Fresh thinking is needed on fund management fees.
The Financial Conduct Authority’s (FCA's) final report on the Asset Management Market Study, published in June this year, was a watershed moment for the UK asset management industry.
Some participants predictably complained that the regulator came down too hard, while others said it wasn’t tough enough. At Orbis we believe both sides are missing the point.
Too often the debate has been characterised as the “FCA versus the industry”, but we think a far more constructive approach would be appropriate for all parties to embrace the opportunity for improvement on behalf of investors. And few areas of the industry are in greater need of improvement than fee structures.
The trouble with flat fees
In the overwhelming majority of cases, fees are structured on an ad valorem basis: a flat percentage of assets under management.
Besides being straightforward to administer from an operational perspective, flat fees also provide managers with a fairly predictable stream of cash flows to keep the lights on and to attract talented people.
The only problem is that the amount of money an asset management firm earns is almost completely detached from the investment performance that clients receive.
The FCA made it clear on page 93 of its Interim Report: “The prevailing fee model incentivises firms to grow assets under management, which is not necessarily aligned with investors’ best interests.” Long before the FCA’s investigation, Vanguard founder Jack Bogle derisively referred to flat fees as the “croupier’s take”.

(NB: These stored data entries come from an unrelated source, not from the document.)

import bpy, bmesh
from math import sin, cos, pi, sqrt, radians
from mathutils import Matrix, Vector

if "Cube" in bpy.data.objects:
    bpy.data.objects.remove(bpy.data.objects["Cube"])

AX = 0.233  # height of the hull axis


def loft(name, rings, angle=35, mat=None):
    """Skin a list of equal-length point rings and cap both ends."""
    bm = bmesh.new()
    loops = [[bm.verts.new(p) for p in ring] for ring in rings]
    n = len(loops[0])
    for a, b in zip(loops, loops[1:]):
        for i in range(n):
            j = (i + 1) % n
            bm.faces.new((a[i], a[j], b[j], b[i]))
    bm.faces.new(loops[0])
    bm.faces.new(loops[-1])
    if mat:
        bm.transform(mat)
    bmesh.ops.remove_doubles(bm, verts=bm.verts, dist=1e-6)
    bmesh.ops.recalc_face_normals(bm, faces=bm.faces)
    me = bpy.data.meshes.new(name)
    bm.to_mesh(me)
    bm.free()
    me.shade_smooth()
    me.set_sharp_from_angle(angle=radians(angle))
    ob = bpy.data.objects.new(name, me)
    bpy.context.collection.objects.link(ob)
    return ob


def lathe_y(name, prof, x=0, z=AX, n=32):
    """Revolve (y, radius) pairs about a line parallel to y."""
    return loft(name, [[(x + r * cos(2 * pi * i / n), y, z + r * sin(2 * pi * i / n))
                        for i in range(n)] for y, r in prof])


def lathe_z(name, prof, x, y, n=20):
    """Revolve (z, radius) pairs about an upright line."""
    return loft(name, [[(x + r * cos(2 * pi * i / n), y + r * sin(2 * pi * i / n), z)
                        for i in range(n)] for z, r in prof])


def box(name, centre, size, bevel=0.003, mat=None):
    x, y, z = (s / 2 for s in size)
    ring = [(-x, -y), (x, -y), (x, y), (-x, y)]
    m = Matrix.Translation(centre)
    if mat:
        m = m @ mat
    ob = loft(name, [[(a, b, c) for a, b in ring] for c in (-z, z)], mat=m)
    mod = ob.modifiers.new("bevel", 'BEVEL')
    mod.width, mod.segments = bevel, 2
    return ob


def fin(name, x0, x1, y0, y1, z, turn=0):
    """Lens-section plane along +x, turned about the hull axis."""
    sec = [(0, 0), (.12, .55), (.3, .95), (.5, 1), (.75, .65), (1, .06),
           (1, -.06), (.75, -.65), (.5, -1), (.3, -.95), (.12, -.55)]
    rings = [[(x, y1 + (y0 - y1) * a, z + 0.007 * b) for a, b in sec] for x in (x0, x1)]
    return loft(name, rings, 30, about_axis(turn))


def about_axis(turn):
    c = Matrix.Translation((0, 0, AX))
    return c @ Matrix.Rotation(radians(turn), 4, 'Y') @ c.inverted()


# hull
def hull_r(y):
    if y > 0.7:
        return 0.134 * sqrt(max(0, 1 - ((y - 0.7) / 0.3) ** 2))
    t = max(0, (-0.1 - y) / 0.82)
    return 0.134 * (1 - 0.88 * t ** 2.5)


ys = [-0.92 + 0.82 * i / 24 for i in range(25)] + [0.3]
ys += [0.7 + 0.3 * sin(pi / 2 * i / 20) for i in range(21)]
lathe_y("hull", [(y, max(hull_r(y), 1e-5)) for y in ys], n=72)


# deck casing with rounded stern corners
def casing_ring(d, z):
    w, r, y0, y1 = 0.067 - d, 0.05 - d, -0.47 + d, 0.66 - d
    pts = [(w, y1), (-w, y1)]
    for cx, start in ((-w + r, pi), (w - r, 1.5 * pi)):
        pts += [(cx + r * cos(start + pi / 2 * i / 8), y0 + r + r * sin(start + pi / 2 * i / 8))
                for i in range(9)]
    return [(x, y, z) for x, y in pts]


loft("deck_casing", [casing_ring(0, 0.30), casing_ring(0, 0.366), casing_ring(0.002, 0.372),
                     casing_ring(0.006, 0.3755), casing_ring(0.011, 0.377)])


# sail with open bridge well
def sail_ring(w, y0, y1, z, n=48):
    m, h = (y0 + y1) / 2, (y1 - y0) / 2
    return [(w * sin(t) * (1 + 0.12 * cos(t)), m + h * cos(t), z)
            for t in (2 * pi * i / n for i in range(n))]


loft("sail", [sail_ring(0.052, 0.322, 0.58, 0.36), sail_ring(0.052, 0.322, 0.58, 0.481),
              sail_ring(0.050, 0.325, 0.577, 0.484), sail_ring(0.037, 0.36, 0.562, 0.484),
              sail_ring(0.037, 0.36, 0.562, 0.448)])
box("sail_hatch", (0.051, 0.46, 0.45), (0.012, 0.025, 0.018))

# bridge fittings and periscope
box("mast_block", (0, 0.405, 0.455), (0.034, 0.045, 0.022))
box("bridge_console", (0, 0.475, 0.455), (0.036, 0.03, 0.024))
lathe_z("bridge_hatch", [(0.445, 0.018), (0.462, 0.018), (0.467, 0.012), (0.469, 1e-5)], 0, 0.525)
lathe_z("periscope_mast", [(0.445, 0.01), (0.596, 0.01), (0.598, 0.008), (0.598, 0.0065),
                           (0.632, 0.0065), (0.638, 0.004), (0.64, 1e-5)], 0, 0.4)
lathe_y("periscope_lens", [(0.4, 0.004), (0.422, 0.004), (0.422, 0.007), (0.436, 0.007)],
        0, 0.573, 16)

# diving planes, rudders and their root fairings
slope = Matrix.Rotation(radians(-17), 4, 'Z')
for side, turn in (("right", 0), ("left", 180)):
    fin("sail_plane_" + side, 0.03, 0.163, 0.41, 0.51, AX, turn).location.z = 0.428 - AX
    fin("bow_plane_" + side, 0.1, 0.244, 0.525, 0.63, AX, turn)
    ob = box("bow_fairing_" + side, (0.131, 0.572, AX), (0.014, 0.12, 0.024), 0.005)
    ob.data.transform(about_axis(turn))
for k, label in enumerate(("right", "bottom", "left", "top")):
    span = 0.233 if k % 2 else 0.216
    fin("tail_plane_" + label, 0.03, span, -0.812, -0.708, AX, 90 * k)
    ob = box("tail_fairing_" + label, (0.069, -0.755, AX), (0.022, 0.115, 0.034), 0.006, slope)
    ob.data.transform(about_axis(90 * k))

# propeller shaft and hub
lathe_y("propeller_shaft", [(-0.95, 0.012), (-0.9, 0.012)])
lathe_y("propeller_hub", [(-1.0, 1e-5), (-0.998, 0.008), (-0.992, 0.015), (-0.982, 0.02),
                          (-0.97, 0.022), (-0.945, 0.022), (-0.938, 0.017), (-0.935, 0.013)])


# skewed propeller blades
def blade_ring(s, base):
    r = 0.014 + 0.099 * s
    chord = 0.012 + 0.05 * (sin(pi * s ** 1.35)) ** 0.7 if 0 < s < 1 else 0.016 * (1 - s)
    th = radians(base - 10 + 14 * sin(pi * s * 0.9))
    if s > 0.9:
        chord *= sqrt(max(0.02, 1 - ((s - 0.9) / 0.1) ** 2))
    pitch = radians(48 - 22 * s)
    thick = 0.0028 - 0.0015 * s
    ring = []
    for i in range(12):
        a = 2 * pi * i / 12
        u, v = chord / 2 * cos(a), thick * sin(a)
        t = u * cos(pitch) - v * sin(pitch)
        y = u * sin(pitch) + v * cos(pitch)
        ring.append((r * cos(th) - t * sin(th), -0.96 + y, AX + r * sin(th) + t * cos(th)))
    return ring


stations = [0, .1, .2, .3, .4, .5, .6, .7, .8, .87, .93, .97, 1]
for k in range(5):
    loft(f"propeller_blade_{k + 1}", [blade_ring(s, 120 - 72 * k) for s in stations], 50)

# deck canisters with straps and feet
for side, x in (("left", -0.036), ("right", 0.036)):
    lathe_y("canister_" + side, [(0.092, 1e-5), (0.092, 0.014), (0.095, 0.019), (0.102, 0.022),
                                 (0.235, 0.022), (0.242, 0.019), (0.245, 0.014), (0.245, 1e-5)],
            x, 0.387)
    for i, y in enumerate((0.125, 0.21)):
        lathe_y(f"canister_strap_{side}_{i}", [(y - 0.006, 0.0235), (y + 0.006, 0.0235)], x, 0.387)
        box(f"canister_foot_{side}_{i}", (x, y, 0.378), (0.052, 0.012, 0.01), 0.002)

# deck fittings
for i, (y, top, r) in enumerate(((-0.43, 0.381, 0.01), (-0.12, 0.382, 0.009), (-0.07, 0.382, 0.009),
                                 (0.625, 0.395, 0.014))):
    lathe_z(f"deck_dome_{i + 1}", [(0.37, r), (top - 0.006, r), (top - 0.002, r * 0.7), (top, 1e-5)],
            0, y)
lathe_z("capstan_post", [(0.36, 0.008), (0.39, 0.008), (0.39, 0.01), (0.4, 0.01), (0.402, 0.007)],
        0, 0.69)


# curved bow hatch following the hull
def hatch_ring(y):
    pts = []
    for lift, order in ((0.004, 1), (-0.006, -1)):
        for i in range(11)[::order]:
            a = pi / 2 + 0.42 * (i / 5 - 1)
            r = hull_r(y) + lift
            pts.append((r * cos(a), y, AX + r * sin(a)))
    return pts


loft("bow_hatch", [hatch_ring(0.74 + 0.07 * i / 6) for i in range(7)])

Mr Bogle’s casino analogy is a bit harsh because there are many intelligent, competitive and hardworking people in the industry, and the vast majority have nothing but the best intentions.
Even so, these well-meaning individual efforts are rarely enough to overcome the powerful commercial incentives that come with flat fees.
The unfortunate reality is that it is almost always easier for a business to increase assets under management by deploying additional resources in sales and marketing rather than by seeking superior investment performance.
An incremental 5 per cent a year in long-term asset growth is an easy hurdle for a good sales team, but the same amount of additional outperformance is almost insurmountable for even the best investment decision-makers.
There is also human nature. For firms and individuals alike, there can often be a survival instinct which makes it imperative to avoid losing one’s business or job by being different and wrong.
As the early 20th Century's leading economist John Maynard Keynes wrote: “Worldly wisdom teaches that it is better for reputation to fail conventionally than to succeed unconventionally.”
The most extreme outcome is closet tracking, which offers the worst of both worlds—a high price for an undifferentiated product. In almost any other industry, competition would quickly eliminate such an inferior product, yet as the FCA rightly points out, it remains all too common in fund management.